              2. My favorites for bolognese in Boston are Davio's and Stella. Stella is the better of the two.

                I also had it recently at No. 9 Park and enjoyed it thoroughly.

                Does anyone know if Grotto offers it? If so I would expect it to be delicious!

                1. Good bolognese should have veal and pork along with the beef. Actually, my favorite is when it is cooked with pork and veal "on the bone," often pigs feat, ribs, chops, etc., and the meat falls off as the sauce cooks. Then you take out the bones and serve in a bowl for gnawing and marrow-sucking! yum!

                  1 Reply
                  1. re: tamerlanenj

                    Il Capriccio definately uses veal and was excellent the one time I had it, but its been a while.

                  2. Good tips, thanks! Now let me refine the question a notch: do any of these places make a lasagna with it?

                    1. Prezza has a fabulous authentic bolognese. If you're in the 'burbs, La Stanza Diva also has a great one. We jokingly call it "brown bolognese," not to be confused with the ubiquitous red meat sauce served in WAY too many places.

                      1. I second previous posters suggestions of Teatro and Stella. As an aside, The Hill Tavern on Cambridge Street makes a very tasty and respectable version. Go figure.

                        1. No. 9's is pretty terrific. You can also buy it retail, frozen, at The Butcher Shop.

                          Other versions I like: Trattoria Toscana, Bricco, Lucca. Haven't liked the version at Stella recently as much as we used to.

                          1. I've heard good things about Armani Cafe's bolognese.

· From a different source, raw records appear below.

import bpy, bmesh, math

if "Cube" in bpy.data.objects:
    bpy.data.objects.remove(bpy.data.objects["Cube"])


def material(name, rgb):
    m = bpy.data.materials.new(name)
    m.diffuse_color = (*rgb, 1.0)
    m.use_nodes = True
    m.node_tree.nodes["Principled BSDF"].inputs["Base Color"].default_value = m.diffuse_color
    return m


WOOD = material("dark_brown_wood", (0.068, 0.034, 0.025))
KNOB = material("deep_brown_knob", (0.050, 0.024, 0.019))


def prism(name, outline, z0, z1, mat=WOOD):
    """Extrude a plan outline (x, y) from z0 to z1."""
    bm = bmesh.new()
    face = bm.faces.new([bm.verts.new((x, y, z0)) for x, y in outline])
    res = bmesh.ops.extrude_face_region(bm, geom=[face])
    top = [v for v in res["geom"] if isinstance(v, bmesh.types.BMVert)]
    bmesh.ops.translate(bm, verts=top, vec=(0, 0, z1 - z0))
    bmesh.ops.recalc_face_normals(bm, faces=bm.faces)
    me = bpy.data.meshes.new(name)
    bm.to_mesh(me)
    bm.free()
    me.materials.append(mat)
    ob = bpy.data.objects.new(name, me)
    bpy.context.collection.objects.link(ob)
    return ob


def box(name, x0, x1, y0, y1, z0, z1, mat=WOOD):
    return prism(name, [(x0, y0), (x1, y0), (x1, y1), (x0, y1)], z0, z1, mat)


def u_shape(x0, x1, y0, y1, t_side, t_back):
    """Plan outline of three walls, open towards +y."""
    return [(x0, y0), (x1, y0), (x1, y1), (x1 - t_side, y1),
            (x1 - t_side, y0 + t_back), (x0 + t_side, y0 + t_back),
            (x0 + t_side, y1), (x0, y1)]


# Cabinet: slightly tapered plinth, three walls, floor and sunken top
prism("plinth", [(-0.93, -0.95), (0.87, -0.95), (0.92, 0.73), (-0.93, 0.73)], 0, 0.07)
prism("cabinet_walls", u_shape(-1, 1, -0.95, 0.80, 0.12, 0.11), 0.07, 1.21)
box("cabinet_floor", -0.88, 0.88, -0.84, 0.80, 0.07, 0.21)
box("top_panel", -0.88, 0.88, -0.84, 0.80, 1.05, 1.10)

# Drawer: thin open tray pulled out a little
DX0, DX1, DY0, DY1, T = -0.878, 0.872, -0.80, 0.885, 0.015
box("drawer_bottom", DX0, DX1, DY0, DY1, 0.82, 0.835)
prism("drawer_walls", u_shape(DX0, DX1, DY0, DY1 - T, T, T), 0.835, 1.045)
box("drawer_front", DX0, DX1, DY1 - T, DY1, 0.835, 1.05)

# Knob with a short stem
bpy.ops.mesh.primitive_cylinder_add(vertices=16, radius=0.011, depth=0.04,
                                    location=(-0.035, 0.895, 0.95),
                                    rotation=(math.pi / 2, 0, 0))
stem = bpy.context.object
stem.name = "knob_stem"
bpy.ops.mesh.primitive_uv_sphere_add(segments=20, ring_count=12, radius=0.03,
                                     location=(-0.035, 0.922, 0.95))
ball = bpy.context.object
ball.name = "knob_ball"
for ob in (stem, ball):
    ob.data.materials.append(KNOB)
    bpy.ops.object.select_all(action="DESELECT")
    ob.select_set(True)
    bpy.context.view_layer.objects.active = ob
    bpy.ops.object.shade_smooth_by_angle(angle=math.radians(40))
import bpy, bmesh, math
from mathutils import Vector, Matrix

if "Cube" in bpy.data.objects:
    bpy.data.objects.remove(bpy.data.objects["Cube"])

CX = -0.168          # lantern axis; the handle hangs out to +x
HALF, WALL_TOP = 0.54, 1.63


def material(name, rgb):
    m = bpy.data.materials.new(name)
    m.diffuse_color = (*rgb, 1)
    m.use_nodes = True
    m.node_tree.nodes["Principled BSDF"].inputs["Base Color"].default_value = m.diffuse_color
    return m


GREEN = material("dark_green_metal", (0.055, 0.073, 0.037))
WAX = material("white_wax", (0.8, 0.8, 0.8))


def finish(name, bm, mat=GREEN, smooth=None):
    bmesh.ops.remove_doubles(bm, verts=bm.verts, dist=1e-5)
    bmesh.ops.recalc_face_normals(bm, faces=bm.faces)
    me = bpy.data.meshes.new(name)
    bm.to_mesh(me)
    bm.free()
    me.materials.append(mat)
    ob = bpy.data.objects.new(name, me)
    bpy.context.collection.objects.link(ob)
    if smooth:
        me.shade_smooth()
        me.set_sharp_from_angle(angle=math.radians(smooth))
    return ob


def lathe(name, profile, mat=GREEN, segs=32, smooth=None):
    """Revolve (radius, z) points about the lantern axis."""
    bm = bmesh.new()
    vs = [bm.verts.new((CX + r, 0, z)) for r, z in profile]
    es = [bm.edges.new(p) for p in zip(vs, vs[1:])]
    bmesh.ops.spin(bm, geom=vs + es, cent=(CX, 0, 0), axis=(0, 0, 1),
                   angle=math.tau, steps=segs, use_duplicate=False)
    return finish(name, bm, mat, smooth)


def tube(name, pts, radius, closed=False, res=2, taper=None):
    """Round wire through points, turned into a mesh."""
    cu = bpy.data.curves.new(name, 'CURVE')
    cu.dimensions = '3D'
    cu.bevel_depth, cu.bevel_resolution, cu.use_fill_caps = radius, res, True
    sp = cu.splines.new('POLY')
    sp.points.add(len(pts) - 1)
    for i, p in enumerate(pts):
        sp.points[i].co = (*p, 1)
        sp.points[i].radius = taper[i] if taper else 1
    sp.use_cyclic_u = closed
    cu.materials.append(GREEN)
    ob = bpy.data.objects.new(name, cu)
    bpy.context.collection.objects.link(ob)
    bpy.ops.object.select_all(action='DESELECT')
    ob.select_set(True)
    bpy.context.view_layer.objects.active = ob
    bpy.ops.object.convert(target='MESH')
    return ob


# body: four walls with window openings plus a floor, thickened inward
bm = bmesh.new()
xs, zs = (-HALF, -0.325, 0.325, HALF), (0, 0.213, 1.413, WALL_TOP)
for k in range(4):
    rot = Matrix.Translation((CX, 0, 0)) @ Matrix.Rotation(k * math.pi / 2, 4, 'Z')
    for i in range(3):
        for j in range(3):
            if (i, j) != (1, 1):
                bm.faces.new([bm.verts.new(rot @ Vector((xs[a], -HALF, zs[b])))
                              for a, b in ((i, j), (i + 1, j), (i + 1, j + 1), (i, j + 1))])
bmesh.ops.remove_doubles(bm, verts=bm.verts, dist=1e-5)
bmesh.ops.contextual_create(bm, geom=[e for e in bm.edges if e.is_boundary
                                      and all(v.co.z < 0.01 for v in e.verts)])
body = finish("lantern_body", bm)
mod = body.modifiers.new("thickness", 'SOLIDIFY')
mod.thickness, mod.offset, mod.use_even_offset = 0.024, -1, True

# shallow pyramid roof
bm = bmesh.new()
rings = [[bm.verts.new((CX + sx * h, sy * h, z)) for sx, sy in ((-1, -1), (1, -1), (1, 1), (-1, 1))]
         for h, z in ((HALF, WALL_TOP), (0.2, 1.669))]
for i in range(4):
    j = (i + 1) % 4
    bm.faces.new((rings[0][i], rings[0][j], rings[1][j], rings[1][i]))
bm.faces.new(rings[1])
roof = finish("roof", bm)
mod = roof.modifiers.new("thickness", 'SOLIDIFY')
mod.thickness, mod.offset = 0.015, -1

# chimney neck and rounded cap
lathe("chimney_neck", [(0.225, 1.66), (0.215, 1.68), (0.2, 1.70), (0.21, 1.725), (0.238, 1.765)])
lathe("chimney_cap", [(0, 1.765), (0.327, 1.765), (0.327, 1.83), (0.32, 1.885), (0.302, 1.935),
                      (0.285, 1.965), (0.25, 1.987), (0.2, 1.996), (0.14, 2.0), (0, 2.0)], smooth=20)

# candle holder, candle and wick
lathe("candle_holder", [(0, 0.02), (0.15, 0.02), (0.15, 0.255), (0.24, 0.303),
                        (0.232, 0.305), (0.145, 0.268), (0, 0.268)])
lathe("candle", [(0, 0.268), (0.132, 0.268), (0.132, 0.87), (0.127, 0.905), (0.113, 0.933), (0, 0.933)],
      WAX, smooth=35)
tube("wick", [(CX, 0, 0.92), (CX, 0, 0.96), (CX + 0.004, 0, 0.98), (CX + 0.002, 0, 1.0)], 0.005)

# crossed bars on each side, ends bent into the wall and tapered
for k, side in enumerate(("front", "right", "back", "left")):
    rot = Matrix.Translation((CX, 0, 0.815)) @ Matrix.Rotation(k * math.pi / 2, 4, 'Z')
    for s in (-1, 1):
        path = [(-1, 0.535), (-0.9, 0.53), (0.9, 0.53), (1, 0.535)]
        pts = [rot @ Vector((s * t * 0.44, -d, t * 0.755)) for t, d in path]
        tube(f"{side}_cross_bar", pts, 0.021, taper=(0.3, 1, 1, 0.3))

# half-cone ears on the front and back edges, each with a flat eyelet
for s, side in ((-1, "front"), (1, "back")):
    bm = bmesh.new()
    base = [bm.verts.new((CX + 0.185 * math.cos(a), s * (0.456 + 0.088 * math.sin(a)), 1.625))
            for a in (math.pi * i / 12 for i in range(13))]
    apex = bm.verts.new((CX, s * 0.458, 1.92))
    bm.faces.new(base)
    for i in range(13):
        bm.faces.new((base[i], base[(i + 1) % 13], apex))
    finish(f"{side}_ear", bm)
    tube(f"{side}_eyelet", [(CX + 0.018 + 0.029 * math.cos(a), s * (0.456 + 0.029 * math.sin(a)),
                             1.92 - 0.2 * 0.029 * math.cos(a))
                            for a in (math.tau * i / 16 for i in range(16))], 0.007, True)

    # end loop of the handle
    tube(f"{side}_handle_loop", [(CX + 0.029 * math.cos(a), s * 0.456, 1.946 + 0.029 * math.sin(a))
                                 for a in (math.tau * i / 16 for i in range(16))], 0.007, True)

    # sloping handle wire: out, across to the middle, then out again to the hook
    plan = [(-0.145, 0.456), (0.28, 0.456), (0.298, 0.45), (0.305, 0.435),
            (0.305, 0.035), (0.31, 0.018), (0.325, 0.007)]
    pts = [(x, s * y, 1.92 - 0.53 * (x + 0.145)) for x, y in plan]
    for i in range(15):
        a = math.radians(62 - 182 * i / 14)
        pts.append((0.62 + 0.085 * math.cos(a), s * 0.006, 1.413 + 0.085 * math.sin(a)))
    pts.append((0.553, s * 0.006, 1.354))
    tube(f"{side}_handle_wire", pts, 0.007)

                            1 Reply
                            1. re: tamerlanenj

                              it's not bad, actually. perhaps a bit too salty.